Bauby’s struggle is experienced first hand by the audience as we are stuck inside his head for the first portion of the film. It is a disconcerting perspective as we begin the film as helpless and confused as he is. We are there for every painfully difficult piece of progress, every one-sided conversation that Bauby (Mathieu Amalric) is unable to respond to, and every moment when he is powerless to act out. It is absolutely eye-opening. No pun intended. It’s simply the truth.
His progression is absolutely extraordinary. Beginning as a supposed “vegetable” who wished to die, to a man with an imagination that he was able to share with the world. He still had the ability and the passion for sharing his thoughts, memories, and desires with the world. He was physically so powerless and yet mentally so empowered.
Fragments of his story are given to us in pieces, although we still continue to return to the limited perspective he himself experiences. It is not easy to be sure. He must have others bathe him. The television channel is out of his control. There are doctors, therapists, friends, and family coming to see them, and he has no ability to physically interact. He still has feelings for his mistress, but the mother of his children still cares deeply for him. Sundays are hell with no one around.
Despite all that seems to drag him down, Bauby still is able to flutter above it all like a butterfly. With the help of his assistant and a strong will, he completed his memoir. 10 days later he would die, but his mission was accomplished. Maybe it seems like a rather unfortunate ending, but even if the lack of closure is unsatisfying, how it ended is the truth. Bauby was undoubtedly content because, despite the seemingly surmountable obstacles, he never lost his humanity. Being Locked-in could never take his mind from him. Ultimately, he was a winner and so his story ends on a somber yet powerful note.

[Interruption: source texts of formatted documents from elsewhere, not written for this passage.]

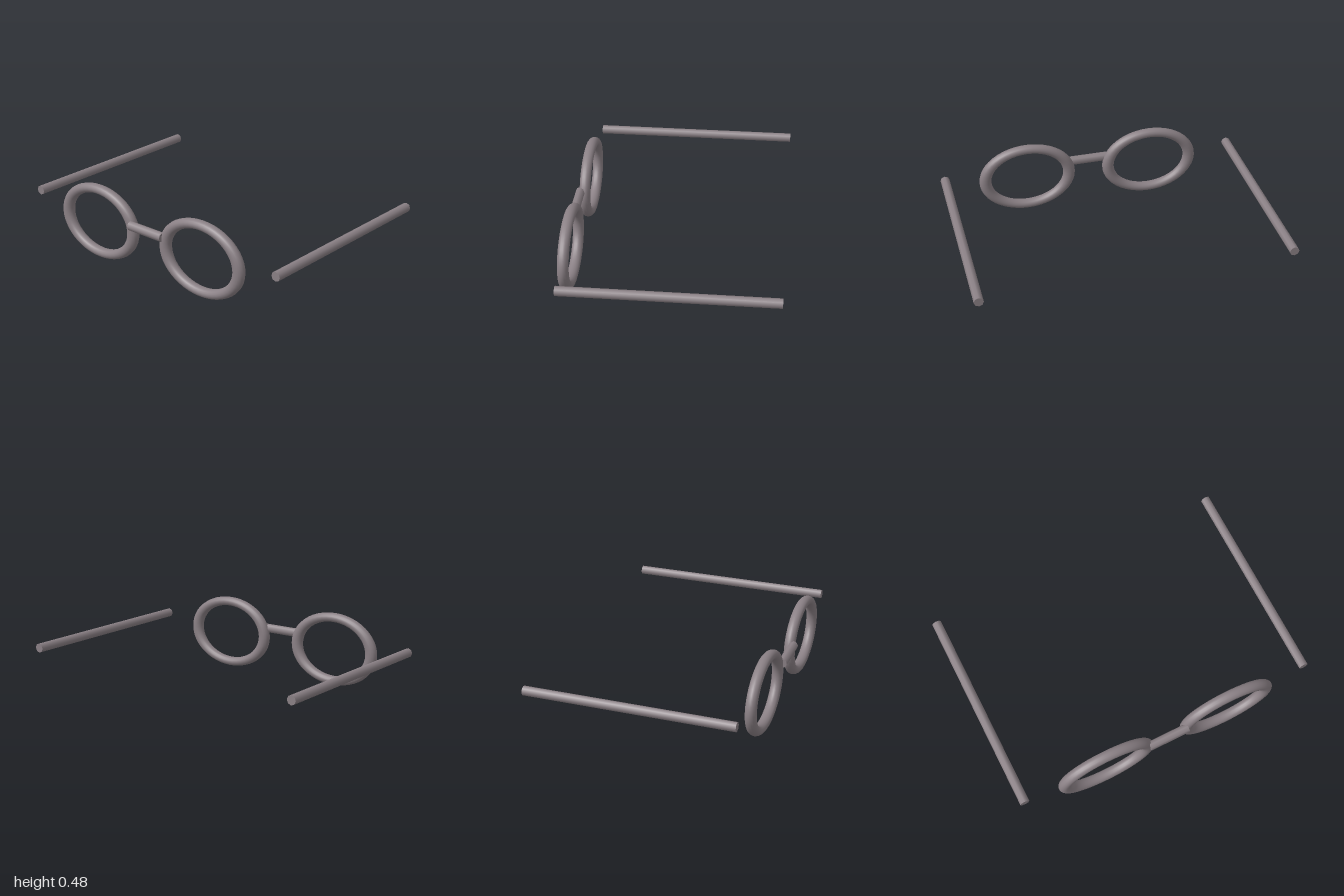
import * as THREE from 'three';

export function createModel() {
  const group = new THREE.Group();
  const frame = new THREE.MeshStandardMaterial({ color: 0x8a8085 });
  frame.name = 'warm grey frame';

  const add = (name, geometry, x, y, z) => {
    const mesh = new THREE.Mesh(geometry, frame);
    mesh.name = name;
    mesh.position.set(x, y, z);
    group.add(mesh);
    return mesh;
  };

  // Oval rims and free-standing temple arms, mirrored left and right
  const rim = new THREE.TorusGeometry(0.25, 0.035, 16, 48);
  const arm = new THREE.CylinderGeometry(0.03, 0.03, 1.31, 8).rotateX(Math.PI / 2);
  for (const [side, s] of [['left', 1], ['right', -1]]) {
    add(side + 'Rim', rim, s * 0.42, 0.2423, 0.627).scale.set(1.14, 0.85, 1);
    add(side + 'Arm', arm, s * 0.97, 0.302, -0.028);
  }

  // Nose bridge, set slightly in front of the rims
  const bridge = new THREE.CylinderGeometry(0.03, 0.03, 0.265, 8).rotateZ(Math.PI / 2);
  add('bridge', bridge, 0, 0.302, 0.653);

  return group;
}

It has been a while since I have been so affected by a film. I hope I will see another one like it very, very soon.